* [What is expected] Look for the line that has "bmesh.ops.triangle_fill(bm, edges=rim_edges +" in the material below; please repeat it and every line after it, exactly, up to and including the line that has "# Plain grey material", and nothing else.

* [Input data]
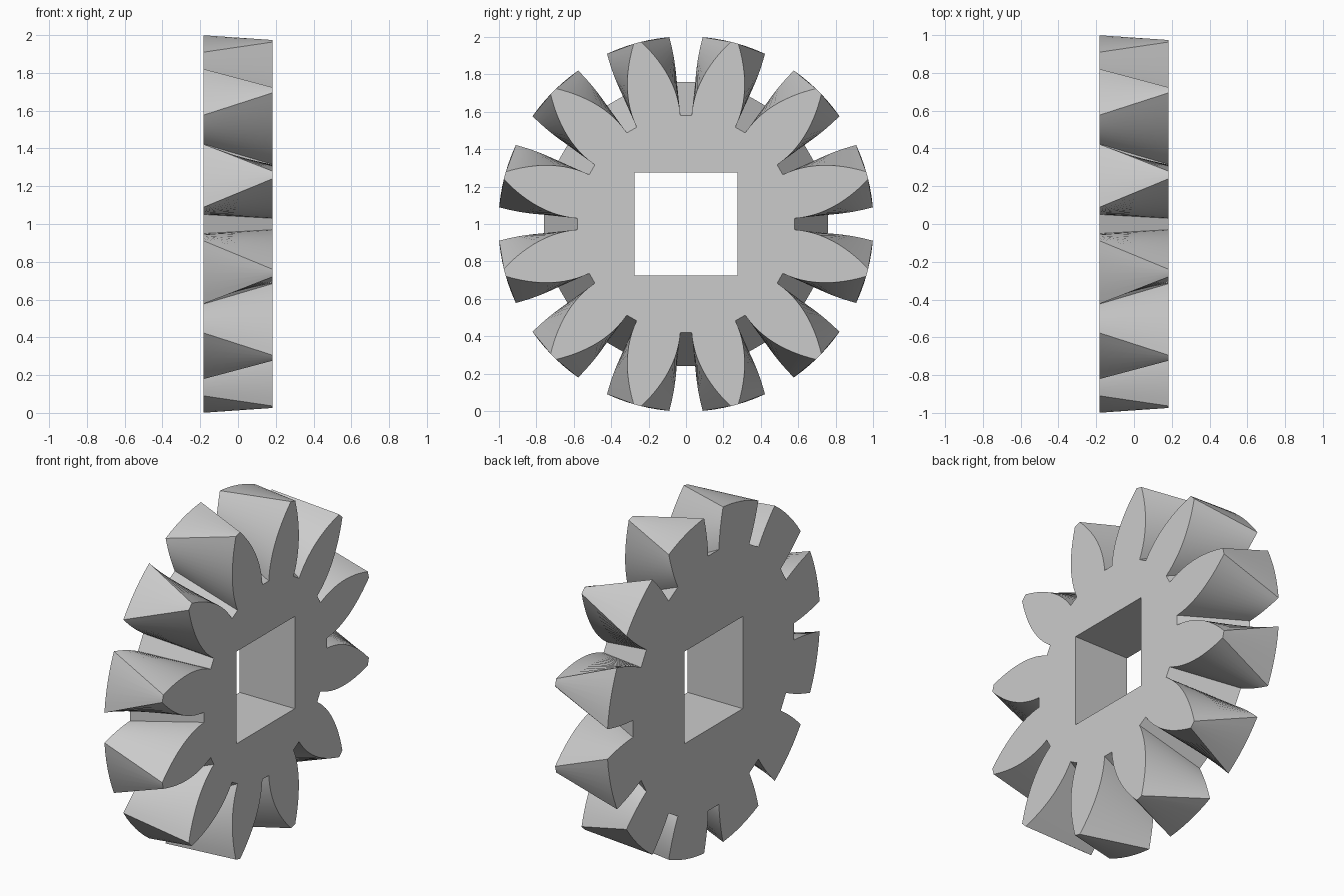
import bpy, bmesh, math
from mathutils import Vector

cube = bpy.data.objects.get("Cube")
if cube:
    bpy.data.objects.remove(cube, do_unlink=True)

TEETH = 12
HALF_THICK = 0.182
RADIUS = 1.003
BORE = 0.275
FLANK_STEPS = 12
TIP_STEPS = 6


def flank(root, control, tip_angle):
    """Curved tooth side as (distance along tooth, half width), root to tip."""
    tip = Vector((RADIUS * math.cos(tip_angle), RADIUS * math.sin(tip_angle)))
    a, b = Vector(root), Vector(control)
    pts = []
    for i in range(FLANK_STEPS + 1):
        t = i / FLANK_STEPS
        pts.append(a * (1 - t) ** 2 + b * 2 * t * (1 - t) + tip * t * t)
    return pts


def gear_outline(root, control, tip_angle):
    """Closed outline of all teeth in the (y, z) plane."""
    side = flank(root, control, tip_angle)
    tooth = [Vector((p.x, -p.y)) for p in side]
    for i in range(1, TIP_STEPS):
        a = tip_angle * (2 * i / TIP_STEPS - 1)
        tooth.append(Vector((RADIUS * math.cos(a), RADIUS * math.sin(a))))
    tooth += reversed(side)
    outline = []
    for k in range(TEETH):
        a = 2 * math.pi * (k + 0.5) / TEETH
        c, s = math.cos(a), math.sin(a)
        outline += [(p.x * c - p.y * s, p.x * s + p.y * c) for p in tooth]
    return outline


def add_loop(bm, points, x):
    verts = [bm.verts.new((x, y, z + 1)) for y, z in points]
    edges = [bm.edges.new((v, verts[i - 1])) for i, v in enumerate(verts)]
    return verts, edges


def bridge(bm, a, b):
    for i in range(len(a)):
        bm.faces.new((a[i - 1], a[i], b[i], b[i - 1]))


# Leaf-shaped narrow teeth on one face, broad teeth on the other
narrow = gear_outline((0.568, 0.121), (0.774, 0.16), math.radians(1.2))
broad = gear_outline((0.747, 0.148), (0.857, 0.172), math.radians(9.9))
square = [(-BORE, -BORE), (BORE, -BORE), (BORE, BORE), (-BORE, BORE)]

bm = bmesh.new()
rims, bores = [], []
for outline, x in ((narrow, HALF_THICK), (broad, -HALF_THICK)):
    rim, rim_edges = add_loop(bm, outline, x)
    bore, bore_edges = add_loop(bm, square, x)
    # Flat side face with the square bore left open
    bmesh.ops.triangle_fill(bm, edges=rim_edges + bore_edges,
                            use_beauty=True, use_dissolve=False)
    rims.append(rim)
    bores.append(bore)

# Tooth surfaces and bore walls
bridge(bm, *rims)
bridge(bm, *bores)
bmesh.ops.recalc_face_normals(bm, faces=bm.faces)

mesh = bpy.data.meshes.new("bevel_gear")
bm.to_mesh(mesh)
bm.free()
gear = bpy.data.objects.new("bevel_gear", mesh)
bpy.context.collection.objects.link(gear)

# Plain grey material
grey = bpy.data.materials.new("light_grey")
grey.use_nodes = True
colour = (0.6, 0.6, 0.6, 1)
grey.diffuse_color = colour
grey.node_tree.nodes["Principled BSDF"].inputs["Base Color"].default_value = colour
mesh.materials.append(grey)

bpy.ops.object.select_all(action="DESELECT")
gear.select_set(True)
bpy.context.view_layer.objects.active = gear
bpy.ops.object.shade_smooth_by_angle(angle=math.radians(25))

---

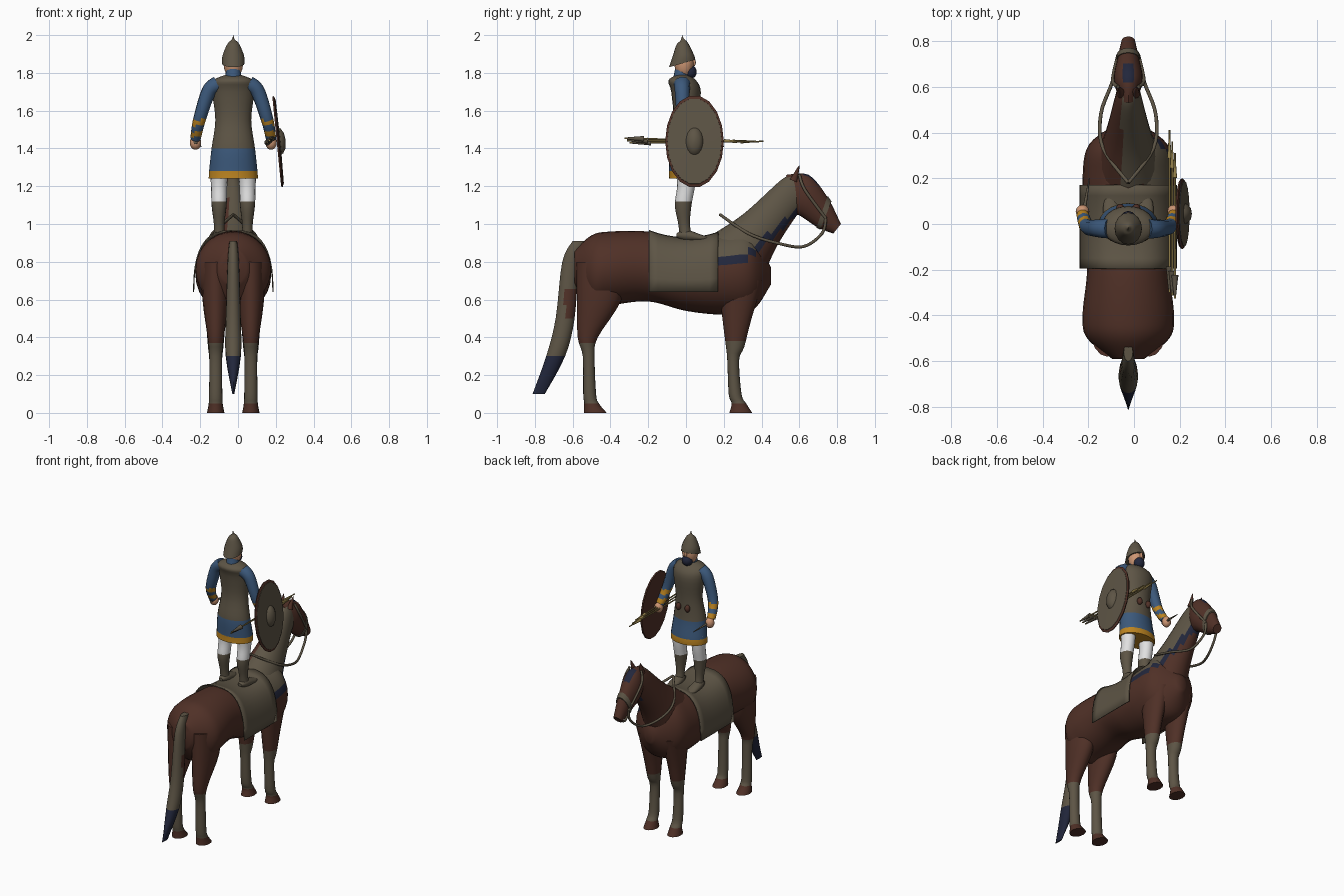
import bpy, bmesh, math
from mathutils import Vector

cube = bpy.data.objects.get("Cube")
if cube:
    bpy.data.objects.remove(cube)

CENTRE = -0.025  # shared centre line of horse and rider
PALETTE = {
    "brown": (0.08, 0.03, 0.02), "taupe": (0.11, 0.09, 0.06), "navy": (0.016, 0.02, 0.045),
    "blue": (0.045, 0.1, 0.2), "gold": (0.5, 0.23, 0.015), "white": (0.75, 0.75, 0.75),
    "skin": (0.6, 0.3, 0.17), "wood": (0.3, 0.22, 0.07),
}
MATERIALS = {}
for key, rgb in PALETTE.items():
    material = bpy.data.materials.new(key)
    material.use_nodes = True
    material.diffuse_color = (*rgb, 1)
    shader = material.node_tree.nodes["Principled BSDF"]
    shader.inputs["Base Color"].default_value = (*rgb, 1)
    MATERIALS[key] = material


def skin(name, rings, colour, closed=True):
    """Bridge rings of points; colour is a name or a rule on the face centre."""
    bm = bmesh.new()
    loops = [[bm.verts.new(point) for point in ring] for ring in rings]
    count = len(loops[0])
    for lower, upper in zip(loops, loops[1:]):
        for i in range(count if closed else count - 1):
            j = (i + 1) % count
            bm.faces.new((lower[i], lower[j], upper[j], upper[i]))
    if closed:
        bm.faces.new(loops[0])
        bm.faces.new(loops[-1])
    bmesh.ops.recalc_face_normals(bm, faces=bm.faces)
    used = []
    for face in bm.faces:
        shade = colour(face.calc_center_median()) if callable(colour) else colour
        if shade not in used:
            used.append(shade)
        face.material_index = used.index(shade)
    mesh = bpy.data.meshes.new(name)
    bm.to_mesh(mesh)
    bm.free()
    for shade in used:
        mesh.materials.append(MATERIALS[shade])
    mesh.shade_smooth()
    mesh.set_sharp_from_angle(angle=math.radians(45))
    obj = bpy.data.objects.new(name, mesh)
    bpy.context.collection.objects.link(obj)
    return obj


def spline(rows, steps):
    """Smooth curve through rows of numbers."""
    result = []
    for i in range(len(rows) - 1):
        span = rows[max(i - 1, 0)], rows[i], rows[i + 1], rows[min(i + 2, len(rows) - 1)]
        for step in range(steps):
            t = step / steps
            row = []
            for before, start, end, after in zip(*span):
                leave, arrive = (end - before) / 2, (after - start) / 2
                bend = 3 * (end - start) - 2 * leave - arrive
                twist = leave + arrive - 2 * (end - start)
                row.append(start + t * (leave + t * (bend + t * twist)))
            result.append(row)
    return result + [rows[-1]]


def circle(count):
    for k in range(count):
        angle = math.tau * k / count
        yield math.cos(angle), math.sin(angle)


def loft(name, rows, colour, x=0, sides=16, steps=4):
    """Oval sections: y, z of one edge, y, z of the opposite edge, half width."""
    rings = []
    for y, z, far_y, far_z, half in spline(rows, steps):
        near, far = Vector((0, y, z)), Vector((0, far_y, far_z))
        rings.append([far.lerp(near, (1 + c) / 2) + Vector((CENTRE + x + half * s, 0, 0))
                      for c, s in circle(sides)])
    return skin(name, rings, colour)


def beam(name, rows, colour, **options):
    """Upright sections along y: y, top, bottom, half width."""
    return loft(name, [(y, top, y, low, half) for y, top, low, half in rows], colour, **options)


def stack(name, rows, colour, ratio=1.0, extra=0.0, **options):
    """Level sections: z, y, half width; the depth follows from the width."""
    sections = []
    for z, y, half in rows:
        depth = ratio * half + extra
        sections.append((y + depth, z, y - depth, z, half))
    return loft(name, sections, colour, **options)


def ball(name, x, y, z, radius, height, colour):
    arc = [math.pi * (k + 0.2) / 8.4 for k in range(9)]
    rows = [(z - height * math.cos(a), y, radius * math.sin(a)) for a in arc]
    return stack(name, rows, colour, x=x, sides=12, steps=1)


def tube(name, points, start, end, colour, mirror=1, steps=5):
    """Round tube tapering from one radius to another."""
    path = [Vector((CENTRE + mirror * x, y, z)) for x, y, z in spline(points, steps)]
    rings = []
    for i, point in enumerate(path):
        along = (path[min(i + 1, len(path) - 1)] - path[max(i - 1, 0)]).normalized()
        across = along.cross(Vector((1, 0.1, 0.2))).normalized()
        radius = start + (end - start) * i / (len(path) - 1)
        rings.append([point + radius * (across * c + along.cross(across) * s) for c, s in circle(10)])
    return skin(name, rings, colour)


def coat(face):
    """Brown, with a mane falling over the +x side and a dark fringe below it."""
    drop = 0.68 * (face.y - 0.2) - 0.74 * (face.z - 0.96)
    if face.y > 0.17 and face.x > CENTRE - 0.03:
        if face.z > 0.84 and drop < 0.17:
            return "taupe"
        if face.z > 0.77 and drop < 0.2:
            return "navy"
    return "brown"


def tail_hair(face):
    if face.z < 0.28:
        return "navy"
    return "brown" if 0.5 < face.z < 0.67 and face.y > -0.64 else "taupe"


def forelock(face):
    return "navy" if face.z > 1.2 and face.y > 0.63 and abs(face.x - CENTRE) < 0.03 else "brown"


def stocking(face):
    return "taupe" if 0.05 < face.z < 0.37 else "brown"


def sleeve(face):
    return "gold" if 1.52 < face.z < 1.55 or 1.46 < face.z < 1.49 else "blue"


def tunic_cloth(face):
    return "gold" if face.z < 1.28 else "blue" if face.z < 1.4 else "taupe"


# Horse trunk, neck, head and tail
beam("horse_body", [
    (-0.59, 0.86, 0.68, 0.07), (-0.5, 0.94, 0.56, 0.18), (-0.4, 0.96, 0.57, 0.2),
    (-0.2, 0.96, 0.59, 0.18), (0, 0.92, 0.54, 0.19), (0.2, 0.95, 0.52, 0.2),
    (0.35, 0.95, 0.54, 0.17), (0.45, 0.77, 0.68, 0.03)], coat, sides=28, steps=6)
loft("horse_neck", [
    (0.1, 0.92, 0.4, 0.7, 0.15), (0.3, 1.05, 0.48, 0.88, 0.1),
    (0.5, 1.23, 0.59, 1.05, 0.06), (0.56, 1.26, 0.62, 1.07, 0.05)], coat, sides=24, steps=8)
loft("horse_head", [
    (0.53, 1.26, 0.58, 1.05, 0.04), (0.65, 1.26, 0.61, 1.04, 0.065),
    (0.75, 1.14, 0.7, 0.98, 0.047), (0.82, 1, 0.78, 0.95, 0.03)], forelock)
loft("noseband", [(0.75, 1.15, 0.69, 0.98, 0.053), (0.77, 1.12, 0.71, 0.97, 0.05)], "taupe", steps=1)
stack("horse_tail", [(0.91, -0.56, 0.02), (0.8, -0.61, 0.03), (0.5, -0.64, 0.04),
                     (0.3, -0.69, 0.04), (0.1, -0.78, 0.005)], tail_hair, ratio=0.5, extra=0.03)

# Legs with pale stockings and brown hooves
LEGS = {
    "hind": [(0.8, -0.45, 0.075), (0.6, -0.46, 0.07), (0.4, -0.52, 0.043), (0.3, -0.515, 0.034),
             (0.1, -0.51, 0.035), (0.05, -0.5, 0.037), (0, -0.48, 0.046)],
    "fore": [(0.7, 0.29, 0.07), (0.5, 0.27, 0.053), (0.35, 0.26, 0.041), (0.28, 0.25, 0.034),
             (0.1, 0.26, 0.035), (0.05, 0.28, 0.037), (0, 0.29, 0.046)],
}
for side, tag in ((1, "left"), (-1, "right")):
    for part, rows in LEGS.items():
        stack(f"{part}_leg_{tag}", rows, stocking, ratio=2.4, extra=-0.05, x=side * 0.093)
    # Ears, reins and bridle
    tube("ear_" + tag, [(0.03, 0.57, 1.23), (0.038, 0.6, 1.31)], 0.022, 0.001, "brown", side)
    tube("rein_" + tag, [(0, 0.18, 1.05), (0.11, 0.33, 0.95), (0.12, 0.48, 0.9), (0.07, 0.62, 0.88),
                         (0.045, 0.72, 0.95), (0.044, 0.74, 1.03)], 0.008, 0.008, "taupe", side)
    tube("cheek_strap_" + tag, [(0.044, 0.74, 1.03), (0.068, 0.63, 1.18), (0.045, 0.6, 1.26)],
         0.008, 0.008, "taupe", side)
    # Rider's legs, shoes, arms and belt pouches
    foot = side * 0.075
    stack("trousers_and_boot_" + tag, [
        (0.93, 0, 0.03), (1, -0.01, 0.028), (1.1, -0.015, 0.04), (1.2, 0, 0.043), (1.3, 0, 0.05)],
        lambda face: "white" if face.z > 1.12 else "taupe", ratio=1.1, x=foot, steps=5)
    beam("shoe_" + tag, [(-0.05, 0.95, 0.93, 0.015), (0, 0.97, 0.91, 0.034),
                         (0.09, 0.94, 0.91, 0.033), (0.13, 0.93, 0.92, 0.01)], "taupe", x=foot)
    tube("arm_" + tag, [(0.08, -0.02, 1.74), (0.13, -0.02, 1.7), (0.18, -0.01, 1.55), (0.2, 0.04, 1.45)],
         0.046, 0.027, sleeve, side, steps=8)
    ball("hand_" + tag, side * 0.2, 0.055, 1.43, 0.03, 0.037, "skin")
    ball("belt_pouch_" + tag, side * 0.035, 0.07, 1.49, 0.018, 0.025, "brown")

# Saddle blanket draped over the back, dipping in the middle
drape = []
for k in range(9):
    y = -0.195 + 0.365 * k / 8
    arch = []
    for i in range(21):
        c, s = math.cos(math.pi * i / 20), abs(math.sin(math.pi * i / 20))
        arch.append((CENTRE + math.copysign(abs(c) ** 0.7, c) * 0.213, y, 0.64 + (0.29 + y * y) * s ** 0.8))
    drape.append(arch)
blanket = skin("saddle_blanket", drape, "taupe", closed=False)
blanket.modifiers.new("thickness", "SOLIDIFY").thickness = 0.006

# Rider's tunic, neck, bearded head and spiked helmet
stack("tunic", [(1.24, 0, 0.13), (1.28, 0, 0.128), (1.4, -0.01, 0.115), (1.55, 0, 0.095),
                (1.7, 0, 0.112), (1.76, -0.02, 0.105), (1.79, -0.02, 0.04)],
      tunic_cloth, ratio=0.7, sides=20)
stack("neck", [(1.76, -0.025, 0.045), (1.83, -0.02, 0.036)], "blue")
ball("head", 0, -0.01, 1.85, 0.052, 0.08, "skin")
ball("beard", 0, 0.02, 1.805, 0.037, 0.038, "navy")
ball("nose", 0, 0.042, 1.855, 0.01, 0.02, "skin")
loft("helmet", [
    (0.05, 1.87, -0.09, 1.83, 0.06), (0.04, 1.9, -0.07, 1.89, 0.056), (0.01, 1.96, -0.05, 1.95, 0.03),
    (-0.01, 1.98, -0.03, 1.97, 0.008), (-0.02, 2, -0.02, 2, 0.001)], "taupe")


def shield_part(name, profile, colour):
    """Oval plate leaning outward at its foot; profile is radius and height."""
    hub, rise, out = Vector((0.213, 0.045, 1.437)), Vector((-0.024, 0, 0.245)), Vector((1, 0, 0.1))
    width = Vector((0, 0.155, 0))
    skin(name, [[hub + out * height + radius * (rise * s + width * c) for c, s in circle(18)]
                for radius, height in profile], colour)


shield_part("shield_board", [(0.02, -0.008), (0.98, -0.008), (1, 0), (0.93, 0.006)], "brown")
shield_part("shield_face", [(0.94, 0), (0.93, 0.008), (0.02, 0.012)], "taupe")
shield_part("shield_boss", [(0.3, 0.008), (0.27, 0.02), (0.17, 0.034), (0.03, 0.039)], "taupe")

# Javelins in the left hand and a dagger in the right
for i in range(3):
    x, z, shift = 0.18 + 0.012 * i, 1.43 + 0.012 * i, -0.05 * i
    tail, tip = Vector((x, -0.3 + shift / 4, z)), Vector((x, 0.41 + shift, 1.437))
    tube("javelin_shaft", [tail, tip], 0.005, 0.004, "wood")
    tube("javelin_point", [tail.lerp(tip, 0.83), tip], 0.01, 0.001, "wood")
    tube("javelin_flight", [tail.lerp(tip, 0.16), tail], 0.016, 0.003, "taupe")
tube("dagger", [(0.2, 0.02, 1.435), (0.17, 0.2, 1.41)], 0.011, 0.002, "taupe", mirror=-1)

* [Result of this exercise]
    bmesh.ops.triangle_fill(bm, edges=rim_edges + bore_edges,
                            use_beauty=True, use_dissolve=False)
    rims.append(rim)
    bores.append(bore)

# Tooth surfaces and bore walls
bridge(bm, *rims)
bridge(bm, *bores)
bmesh.ops.recalc_face_normals(bm, faces=bm.faces)

mesh = bpy.data.meshes.new("bevel_gear")
bm.to_mesh(mesh)
bm.free()
gear = bpy.data.objects.new("bevel_gear", mesh)
bpy.context.collection.objects.link(gear)

# Plain grey material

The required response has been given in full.